** Work instructions **
Pick out the lines below that include the string "legs".

** Information provided **
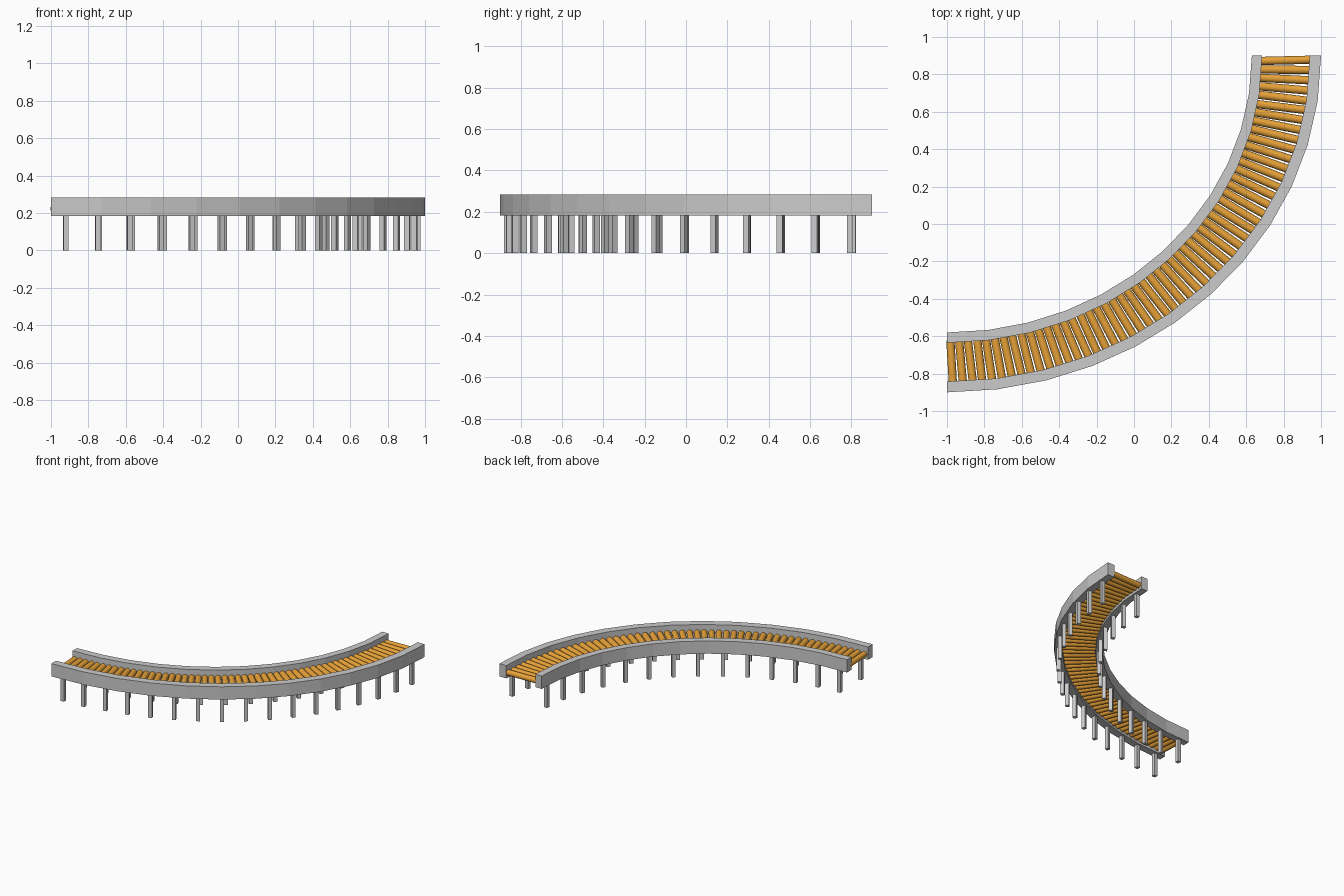
import bpy, bmesh, math
from mathutils import Vector, Matrix

if "Cube" in bpy.data.objects:
    bpy.data.objects.remove(bpy.data.objects["Cube"])

CORNER = Vector((-1.0, 0.9, 0))   # centre of the bend
K = 0.5523                        # quarter-arc handle ratio


def arc(a, b, n):
    """Quarter bend from heading +x to heading +y, as n + 1 points."""
    p = [Vector((0, -b, 0)), Vector((K * a, -b, 0)), Vector((a, -K * b, 0)), Vector((a, 0, 0))]
    out = []
    for i in range(n + 1):
        t = i / n
        u = 1 - t
        out.append(CORNER + p[0] * u**3 + p[1] * 3 * u * u * t + p[2] * 3 * u * t * t + p[3] * t**3)
    return out


def along(pts, s):
    """Point and heading angle at distance s along a polyline."""
    for p, q in zip(pts, pts[1:]):
        d = (q - p).length
        if s <= d:
            break
        s -= d
    v = (q - p).normalized()
    return p + v * s, math.atan2(v.y, v.x)


def length(pts):
    return sum((q - p).length for p, q in zip(pts, pts[1:]))


def finish(name, bm, mat=None):
    bmesh.ops.recalc_face_normals(bm, faces=bm.faces)
    me = bpy.data.meshes.new(name)
    bm.to_mesh(me)
    bm.free()
    ob = bpy.data.objects.new(name, me)
    bpy.context.collection.objects.link(ob)
    if mat:
        me.materials.append(mat)
    return ob


def rail(name, inner, outer, z0=0.183, z1=0.284):
    bm = bmesh.new()
    rings = []
    for p, q in zip(arc(*inner, 12), arc(*outer, 12)):
        rings.append([bm.verts.new((v.x, v.y, z)) for v, z in ((p, z0), (q, z0), (q, z1), (p, z1))])
    for r, s in zip(rings, rings[1:]):
        for i in range(4):
            j = (i + 1) % 4
            bm.faces.new((r[i], r[j], s[j], s[i]))
    bm.faces.new(rings[0])
    bm.faces.new(rings[-1])
    finish(name, bm)


def legs(name, path, count, step, size=0.028, h=0.184):
    bm = bmesh.new()
    for i in range(count):
        p, ang = along(path, 0.08 + i * step)
        m = (Matrix.Translation((p.x, p.y, h / 2)) @ Matrix.Rotation(ang, 4, 'Z')
             @ Matrix.Diagonal((size, size, h, 1)))
        bmesh.ops.create_cube(bm, size=1, matrix=m)
    finish(name, bm)


# side rails
rail("inner_rail", (1.63, 1.48), (1.685, 1.535))
rail("outer_rail", (1.94, 1.742), (2.0, 1.8))

# support legs under each rail
legs("inner_legs", arc(1.658, 1.508, 12), 14, 0.178)
legs("outer_legs", arc(1.97, 1.771, 12), 17, 0.172)

# rollers spanning the gap between the rails
orange = bpy.data.materials.new("roller_orange")
orange.diffuse_color = (0.8, 0.36, 0.04, 1)
orange.use_nodes = True
orange.node_tree.nodes["Principled BSDF"].inputs["Base Color"].default_value = orange.diffuse_color
mid = arc(1.8125, 1.6385, 48)
COUNT, R = 54, 0.022
total = length(mid) - 0.05
bm = bmesh.new()
for i in range(COUNT):
    p, ang = along(mid, 0.025 + total * i / (COUNT - 1))
    span = 0.235 + 0.045 * i / (COUNT - 1)
    m = (Matrix.Translation((p.x, p.y, 0.222)) @ Matrix.Rotation(ang + math.radians(2.5), 4, 'Z')
         @ Matrix.Rotation(math.pi / 2, 4, 'X'))
    bmesh.ops.create_cone(bm, cap_ends=True, segments=16, radius1=R, radius2=R, depth=span, matrix=m)
rollers = finish("rollers", bm, orange)
bpy.context.view_layer.objects.active = rollers
rollers.select_set(True)
bpy.ops.object.shade_smooth_by_angle()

** Output of the exercise **
def legs(name, path, count, step, size=0.028, h=0.184):
# support legs under each rail
legs("inner_legs", arc(1.658, 1.508, 12), 14, 0.178)
legs("outer_legs", arc(1.97, 1.771, 12), 17, 0.172)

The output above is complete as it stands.